- You’re breaking the law. The government suddenly decides whatever you’re doing is illegal
- Breaking moral or religious taboo. Maybe the government is a theocracy and to squelch the behavior, the government takes your land.
16 Prison, hospital or mental institution
Not all prisons, hospitals or mental institutions withstand the test of time. In the past there was little distinction between lunatic asylums, hospitals, poorhouses, and jails. Those unable to fit into society were shut away in these squalid facilities. Such facilities were both overpopulated and understaffed.
Due to poor understanding of the human psyche, primitive medical technology, and lack of religious, govemental, and social support systems, society’s undesirables were dumped into these places to be forgotten. Their imprisonment often lasted years, sometimes for their entire lives.
These places were burdened with addressing everything from the criminally minded to those with health problems caused by chemical imbalances to those with persistent medical problems. These facilities had some of the most horrific and torturous “treatments” that you can imagine. Because of this, it makes a lot of sense that these places would at least be very creepy, if not actually haunted.
Creepiness or hauntings aside, they may have been closed due to:
- Unsafe medical practices that governmental officials caught wind of
- Reporters who “got the scoop” on their questionable activities
- Lack of funding.
17 The people are there, but at a different frequency
In the original Star Trek, Kirk and his crew answered the call of an apparently abandoned planet. But appearances, in this case, were deceiving. The aliens were there, but moving so fast that they were invisible. In Star Trek the Next Generation, there was an episode where an alien evolved into pure energy. Note: the “frequency” doesn’t even have to be physical. Maybe the people once inhabiting an area are nothing but dreams and can’t interact with anything outside that realm.
Maybe there’s an umber hulk burrowing under the city, gnolls attacking the walls, or a dragon has decided that the city is its new home. Whatever the monster, people felt unsafe and so left. Even if the monsters were easily defeated, having to deal with them day in and day out became a hassle, so they decided to move.
Instead of moving because there was a problem, maybe another culture came along and assimilated those who were there. Some types of assimilation may be as follows
- City to wilderness: maybe the city life was too difficult to maintain. A group of natives showed up to show the residents how to live in the woods.
- War based – a country was taken over by an invading force. Instead of fighting their invaders, they took on their characteristics
- Religious/ spiritual – one culture takes on the beliefs or spiritual practices of another
- technological – one culture’s technology is superior. It could be that a group of hunter-gatherers learned how to farm, and thus moved into a city.
20 Magical Mishaps
The area could be a site for wild magic. Maybe the mage’s council evacuated the site so as not to be responsible for magical mishaps. Instead of disallowing magic use at all, they figured that it would be better to abandon the town.

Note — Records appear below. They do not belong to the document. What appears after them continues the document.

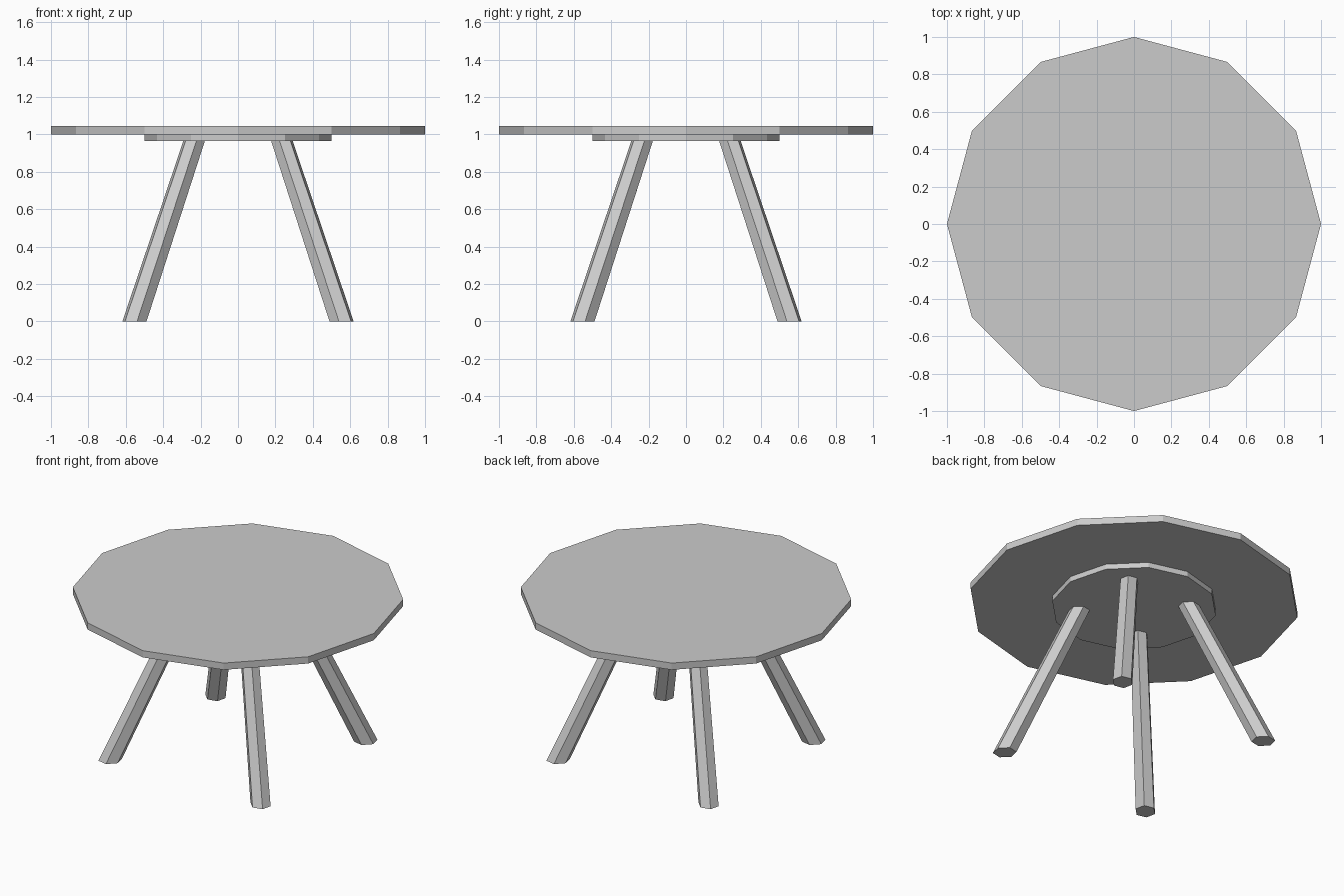
import bpy
import bmesh
from math import radians, cos, sin
from mathutils import Matrix, Vector

cube = bpy.data.objects.get("Cube")
if cube:
    bpy.data.objects.remove(cube, do_unlink=True)

GREY = (0.6, 0.6, 0.6, 1.0)
grey = bpy.data.materials.new("plain grey")
grey.use_nodes = True
grey.diffuse_color = GREY
grey.node_tree.nodes["Principled BSDF"].inputs["Base Color"].default_value = GREY


def prism(bm, sides, radius_low, radius_high, z_low, z_high, turn=0.0):
    """Add a capped upright prism or taper between two heights."""
    place = Matrix.Translation((0, 0, (z_low + z_high) / 2)) @ Matrix.Rotation(turn, 4, "Z")
    return bmesh.ops.create_cone(
        bm, cap_ends=True, segments=sides, radius1=radius_low, radius2=radius_high,
        depth=z_high - z_low, matrix=place)["verts"]


def finish(bm, name):
    mesh = bpy.data.meshes.new(name)
    bm.to_mesh(mesh)
    bm.free()
    mesh.materials.append(grey)
    obj = bpy.data.objects.new(name, mesh)
    bpy.context.collection.objects.link(obj)
    return obj


# Round top and the smaller mounting plate beneath it
for name, radius, z_low, z_high in (
        ("table_top", 1.0, 1.0, 1.045), ("mounting_plate", 0.5, 0.965, 1.0)):
    bm = bmesh.new()
    prism(bm, 12, radius, radius, z_low, z_high)
    finish(bm, name)

# Four splayed six-sided legs, cut level at foot and head
LEG_HEIGHT = 0.965
FOOT_REACH, HEAD_REACH = 0.783, 0.332
for name, angle in (("back_left_leg", 45), ("back_right_leg", 135),
                    ("front_right_leg", 225), ("front_left_leg", 315)):
    bm = bmesh.new()
    verts = prism(bm, 6, 0.064, 0.057, 0, LEG_HEIGHT)
    # Turn a flat side outward, then lean the leg along its radius
    turn = Matrix.Rotation(radians(30), 3, "Z")
    for v in verts:
        v.co = turn @ v.co
        reach = FOOT_REACH + (HEAD_REACH - FOOT_REACH) * v.co.z / LEG_HEIGHT
        v.co.x = v.co.x * 1.12 + reach
    bmesh.ops.rotate(bm, verts=verts, cent=(0, 0, 0),
                     matrix=Matrix.Rotation(radians(angle), 3, "Z"))
    finish(bm, name)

Or, perhaps, similar to the Force of Nature episode of “Star Trek, The Next Generation,” maybe too much magic use in an area has warped reality itself. What happens might make reality feel like an M.C. Escher drawing.
There are a variety of reasons why a site might be abandoned. The list presented here was just a few.

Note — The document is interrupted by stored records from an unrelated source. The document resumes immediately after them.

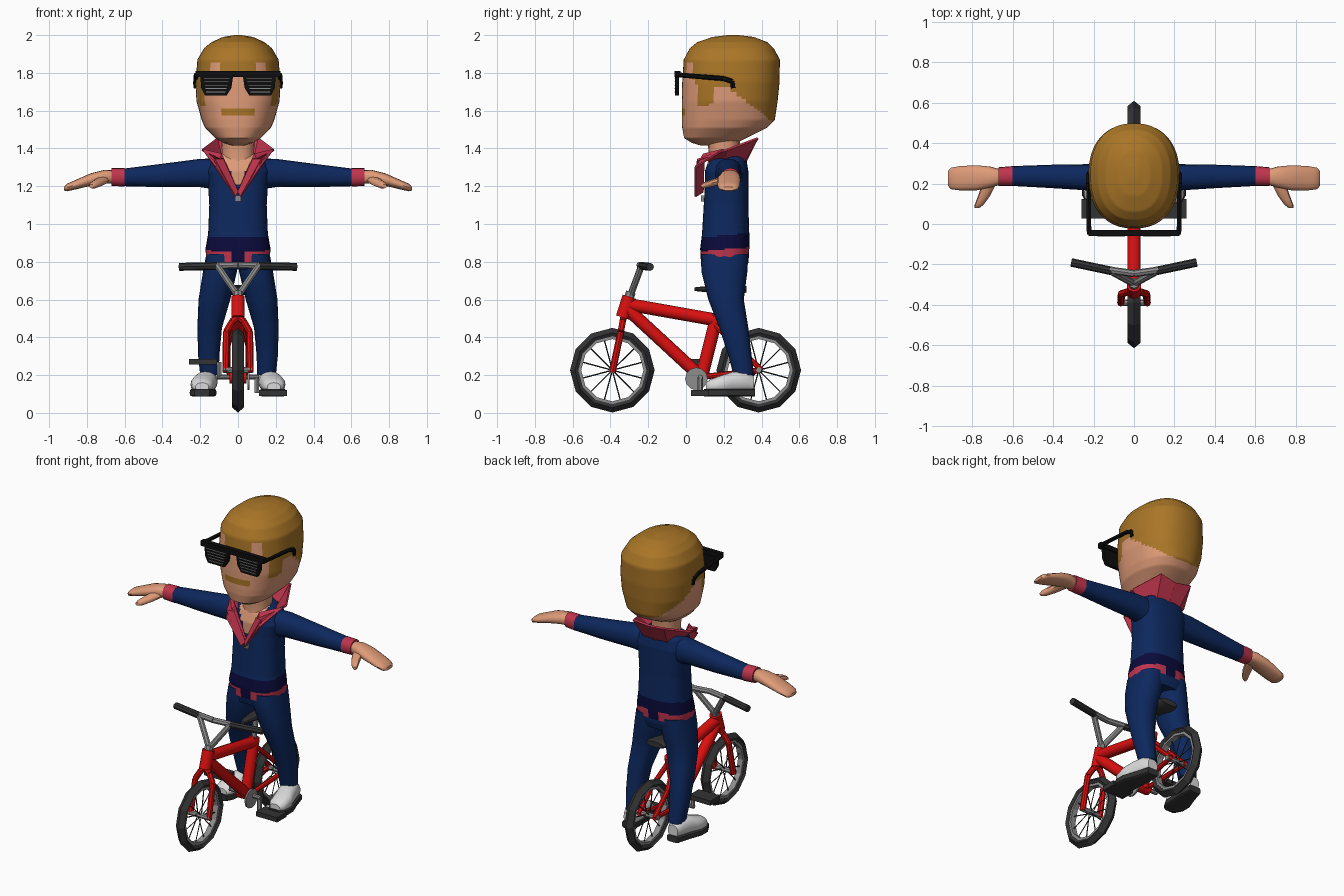
import bpy, bmesh, math
from mathutils import Vector, Matrix

if "Cube" in bpy.data.objects:
    bpy.data.objects.remove(bpy.data.objects["Cube"])

COLORS = {
    "skin": (0.74, 0.33, 0.19), "hair": (0.40, 0.18, 0.02), "navy": (0.004, 0.021, 0.112),
    "dark_navy": (0.003, 0.003, 0.045), "pink": (0.53, 0.035, 0.075), "red": (0.72, 0.005, 0.005),
    "dark_gray": (0.033, 0.033, 0.033), "metal_gray": (0.27, 0.27, 0.27),
    "white": (0.7, 0.7, 0.7), "black": (0.004, 0.004, 0.004)}
MATS = {}
for key, c in COLORS.items():
    MATS[key] = bpy.data.materials.new(key)
    MATS[key].diffuse_color = (*c, 1)


def finish(bm, name, mats, mirror=False, angle=40, rule=None, thick=0):
    bmesh.ops.recalc_face_normals(bm, faces=bm.faces[:])
    mats = mats.split()
    if rule:
        for f in bm.faces:
            f.material_index = mats.index(rule(*f.calc_center_median()))
    me = bpy.data.meshes.new(name)
    bm.to_mesh(me)
    bm.free()
    for m in mats:
        me.materials.append(MATS[m])
    if angle:
        me.shade_smooth()
        me.set_sharp_from_angle(angle=math.radians(angle))
    ob = bpy.data.objects.new(name, me)
    bpy.context.collection.objects.link(ob)
    if thick:
        mod = ob.modifiers.new("thickness", 'SOLIDIFY')
        mod.thickness, mod.offset = thick, 0
    if mirror:
        ob.modifiers.new("mirror", 'MIRROR').use_mirror_merge = False
    return ob


def loft(name, rows, mats, axis='z', n=16, sub=2, power=2.3, **kw):
    """Rows are (position, centre a, centre b, radius a, radius b)."""
    fine = [[p + (q - p) * k / sub for p, q in zip(r0, r1)]
            for r0, r1 in zip(rows, rows[1:]) for k in range(sub)] + [list(rows[-1])]
    bm = bmesh.new()
    rings = []
    for t, a, b, ra, rb in fine:
        ring = []
        for i in range(n):
            w = 2 * math.pi * i / n
            u = a + ra * math.copysign(abs(math.cos(w)) ** (2 / power), math.cos(w))
            v = b + rb * math.copysign(abs(math.sin(w)) ** (2 / power), math.sin(w))
            ring.append(bm.verts.new({'z': (u, v, t), 'x': (t, u, v), 'y': (u, t, v)}[axis]))
        rings.append(ring)
    for r0, r1 in zip(rings, rings[1:]):
        for i in range(n):
            j = (i + 1) % n
            bm.faces.new((r0[i], r0[j], r1[j], r1[i]))
    bm.faces.new(rings[0])
    bm.faces.new(rings[-1])
    return finish(bm, name, mats, **kw)


def rods(name, paths, r, mat, n=8, **kw):
    bm = bmesh.new()
    for path in paths:
        for p, q in zip(path, path[1:]):
            p, q = Vector(p), Vector(q)
            m = Matrix.Translation((p + q) / 2) @ (q - p).to_track_quat('Z', 'Y').to_matrix().to_4x4()
            bmesh.ops.create_cone(bm, cap_ends=True, segments=n, radius1=r, radius2=r,
                                  depth=(q - p).length, matrix=m)
    return finish(bm, name, mat, **kw)


def boxes(name, items, mat, **kw):
    bm = bmesh.new()
    for c, s in items:
        bmesh.ops.create_cube(bm, size=1, matrix=Matrix.Translation(c) @ Matrix.Diagonal((*s, 1)))
    return finish(bm, name, mat, angle=0, **kw)


def plate(name, verts, faces, mat, **kw):
    bm = bmesh.new()
    vs = [bm.verts.new(v) for v in verts]
    for f in faces:
        bm.faces.new([vs[i] for i in f])
    return finish(bm, name, mat, angle=0, **kw)


def lathe(name, profile, y, z, mat, n=12):
    """Closed (x, radius) profile turned around the wheel axle."""
    bm = bmesh.new()
    rings = [[bm.verts.new((x, y + r * math.cos(2 * math.pi * i / n), z + r * math.sin(2 * math.pi * i / n)))
              for x, r in profile] for i in range(n)]
    k = len(profile)
    for i in range(n):
        a, b = rings[i], rings[(i + 1) % n]
        for j in range(k):
            bm.faces.new((a[j], a[(j + 1) % k], b[(j + 1) % k], b[j]))
    return finish(bm, name, mat, angle=0)


# Head with hair, sideburns and moustache
def head_rule(x, y, z):
    if y < 0.1 and abs(x) < 0.085 and 1.573 < z < 1.612:
        return "hair"
    if y < 0.04:
        line = 1.86 if 0.09 < abs(x) < 0.16 else 1.8
    elif y < 0.06:
        line = 1.74
    elif y < 0.15:
        line = 1.63 + max(0, y - 0.12)
    else:
        line = 1.73 - max(0, y - 0.22) * 0.8
    return "hair" if z > line else "skin"


head = [(1.415, .03, .08, .22), (1.43, .08, .03, .27), (1.455, .12, -.01, .32), (1.51, .175, -.02, .43),
        (1.55, .192, -.022, .47), (1.65, .22, -.022, .485), (1.75, .225, -.02, .495), (1.87, .215, -.012, .497),
        (1.93, .18, .02, .465), (1.963, .14, .06, .43), (1.99, .08, .14, .36), (2.0, .02, .22, .28)]
loft("head", [(z, 0, (f + b) / 2, w, (b - f) / 2) for z, w, f, b in head], "skin hair",
     n=64, sub=8, rule=head_rule)
loft("neck", [(1.28, 0, .2, .09, .085), (1.38, 0, .2, .085, .08), (1.47, 0, .2, .09, .09)], "skin")


# Torso with open chest, dark waistband and belt
def torso_rule(x, y, z):
    level = z - 0.08 * (y - 0.2)
    if z > 1.17 and y < 0.2 and abs(x) < (z - 1.17) * 0.45:
        return "skin"
    if 0.81 < level < 0.865:
        return "dark_navy" if abs(x) < 0.035 else "pink"
    return "dark_navy" if 0.865 <= level < 0.94 else "navy"


loft("torso", [(.76, 0, .205, .155, .115), (.8, 0, .205, .168, .126), (.87, 0, .205, .172, .13),
               (.95, 0, .21, .158, .125), (1.1, 0, .212, .152, .118), (1.2, 0, .215, .158, .115),
               (1.28, 0, .215, .17, .115), (1.34, 0, .22, .145, .1), (1.38, 0, .225, .08, .075)],
     "navy dark_navy pink skin", n=48, sub=9, power=2.6, rule=torso_rule)
boxes("zip_pull", [((0, .09, 1.135), (.03, .02, .03))], "metal_gray")

# Flared collar and lapels
plate("collar", [(0, .37, 1.44), (.11, .38, 1.455), (.19, .22, 1.395), (.125, .06, 1.34), (.015, .05, 1.145),
                 (0, .31, 1.32), (.08, .30, 1.32), (.11, .2, 1.33), (.08, .075, 1.34), (0, .075, 1.17)],
      [(0, 1, 6, 5), (1, 2, 7, 6), (2, 3, 8, 7), (3, 4, 9, 8)], "pink", mirror=True, thick=.012)
plate("lapel", [(.19, .2, 1.395), (.12, .05, 1.30), (.015, .05, 1.145), (0, .09, 1.17), (.085, .095, 1.37)],
      [(0, 1, 4), (1, 2, 3, 4)], "pink", mirror=True, thick=.01)

# Arms, cuffs and hands
loft("sleeve", [(.08, .22, 1.262, .08, .085), (.2, .23, 1.27, .066, .075), (.4, .235, 1.257, .058, .062),
                (.6, .237, 1.247, .049, .047)], "navy", axis='x', mirror=True)
loft("cuff", [(.6, .237, 1.247, .049, .049), (.67, .234, 1.249, .046, .047)], "pink", axis='x', mirror=True)
loft("hand", [(.66, .232, 1.249, .038, .036), (.71, .232, 1.25, .052, .036), (.78, .228, 1.235, .062, .033),
              (.86, .226, 1.208, .06, .025), (.905, .225, 1.193, .053, .02), (.92, .225, 1.187, .035, .01)],
     "skin", axis='x', mirror=True)
loft("thumb", [(.21, .71, 1.235, .035, .022), (.14, .74, 1.218, .03, .02), (.095, .765, 1.205, .022, .017),
               (.08, .775, 1.2, .012, .01)], "skin", axis='y', n=10, mirror=True)

# Legs and shoes
loft("leg", [(.84, .085, .205, .083, .125), (.75, .095, .203, .09, .122), (.6, .125, .212, .084, .094),
             (.45, .15, .253, .065, .077), (.3, .155, .287, .056, .061), (.2, .15, .305, .05, .054)],
     "navy", mirror=True)
loft("shoe", [(.105, .19, .135, .035, .025), (.13, .19, .142, .055, .037), (.19, .186, .15, .065, .05),
              (.25, .172, .163, .06, .056), (.32, .16, .167, .052, .055), (.36, .158, .155, .035, .038)],
     "white", axis='y', mirror=True)
loft("shoe_sole", [(.095, .19, .107, .04, .02), (.14, .19, .107, .066, .021), (.2, .188, .107, .068, .021),
                   (.28, .17, .107, .056, .021), (.365, .16, .107, .04, .021)],
     "dark_gray", axis='y', power=5, mirror=True)

# Shutter glasses
boxes("glasses_brow", [((0, -.045, 1.793), (.45, .03, .032))], "black")
plate("glasses_lens", [(.025, -.047, 1.79), (.2, -.047, 1.79), (.195, -.047, 1.72), (.175, -.047, 1.68),
                       (.06, -.047, 1.68), (.035, -.047, 1.72)], [range(6)], "black", mirror=True, thick=.02)
boxes("glasses_slats", [((.113 + .001 * i, -.059, 1.771 - .018 * i), (.135 - .008 * i, .004, .004))
                        for i in range(5)], "metal_gray", mirror=True)
rods("glasses_temple", [[(.222, -.05, 1.79), (.225, .2, 1.77), (.225, .245, 1.755), (.223, .25, 1.72)]],
     .013, "black", n=6, mirror=True)

# Wheels
AXLE_Z = .226
for label, y in (("front", -.39), ("rear", .385)):
    lathe(label + "_tyre", [(-.02, .18), (-.031, .198), (0, .224), (.031, .198), (.02, .18)], y, AXLE_Z, "dark_gray")
    lathe(label + "_rim", [(-.018, .165), (-.018, .183), (.018, .183), (.018, .165)], y, AXLE_Z, "metal_gray")
    rods(label + "_hub", [[(-.075, y, AXLE_Z), (.075, y, AXLE_Z)]], .016, "metal_gray")
    rods(label + "_spokes", [[(.012 * (-1) ** i, y, AXLE_Z),
                              (0, y + .17 * math.cos(i * math.pi / 6 + .26), AXLE_Z + .17 * math.sin(i * math.pi / 6 + .26))]
                             for i in range(12)], .0035, "dark_gray", n=4)

# Frame, fork and stays
rods("head_tube", [[(0, -.335, .505), (0, -.3, .615)]], .037, "red", n=10)
rods("main_frame", [[(0, -.31, .575), (0, .17, .49)], [(0, -.31, .55), (0, .08, .19)],
                    [(0, .165, .52), (0, .08, .18)]], .034, "red", n=10)
rods("bottom_bracket", [[(-.045, .075, .19), (.045, .075, .19)]], .035, "red", n=10)
rods("fork", [[(0, -.33, .51), (.03, -.335, .485), (.062, -.345, .43), (.065, -.39, .215)]], .018, "red", mirror=True)
rods("rear_stays", [[(.02, .15, .47), (.055, .27, .35), (.055, .4, .226)], [(.03, .08, .19), (.055, .4, .226)]],
     .015, "red", mirror=True)

# Handlebar
rods("stem", [[(0, -.305, .6), (0, -.292, .64)]], .026, "metal_gray")
rods("handlebar", [[(0, -.295, .62), (.11, -.235, .78)], [(0, -.245, .782), (.12, -.228, .78)]],
     .018, "metal_gray", mirror=True)
rods("grip", [[(.11, -.232, .778), (.31, -.19, .773)]], .021, "dark_gray", mirror=True)

# Saddle
rods("seat_post", [[(0, .16, .5), (0, .185, .65)]], .017, "metal_gray")
loft("saddle", [(.045, 0, .655, .015, .01), (.08, 0, .655, .024, .014), (.2, 0, .65, .045, .022),
                (.27, 0, .65, .085, .028), (.32, 0, .655, .06, .018)], "dark_gray", axis='y', n=10)

# Cranks, chainring and pedals
rods("crank_axle", [[(-.11, .075, .19), (.11, .075, .19)]], .013, "metal_gray")
rods("chainring", [[(.05, .055, .18), (.06, .055, .18)]], .06, "metal_gray", n=12)
for label, s, z in (("right", 1, .105), ("left", -1, .27)):
    rods(label + "_crank", [[(s * .1, .075, .19), (s * .1, .075, z)]], .014, "metal_gray", n=6)
    boxes(label + "_pedal", [((s * .185, .075, z), (.15, .095, .03))], "dark_gray")

for m in bpy.data.materials:
    if m.users and not m.is_grease_pencil:
        m.use_nodes = True
        m.node_tree.nodes["Principled BSDF"].inputs["Base Color"].default_value = m.diffuse_color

When preparing an abandoned site, ask yourself the following questions:
- What was this site used for?
- Why was it abandoned? What is its story?
- Who was there before?
- Has something else moved in? If so, what?
- What did they leave behind?
By using abandoned sites as a springboard to drive the plot, you can make better use of your game’s locations. Look out for part 3 of this series soon.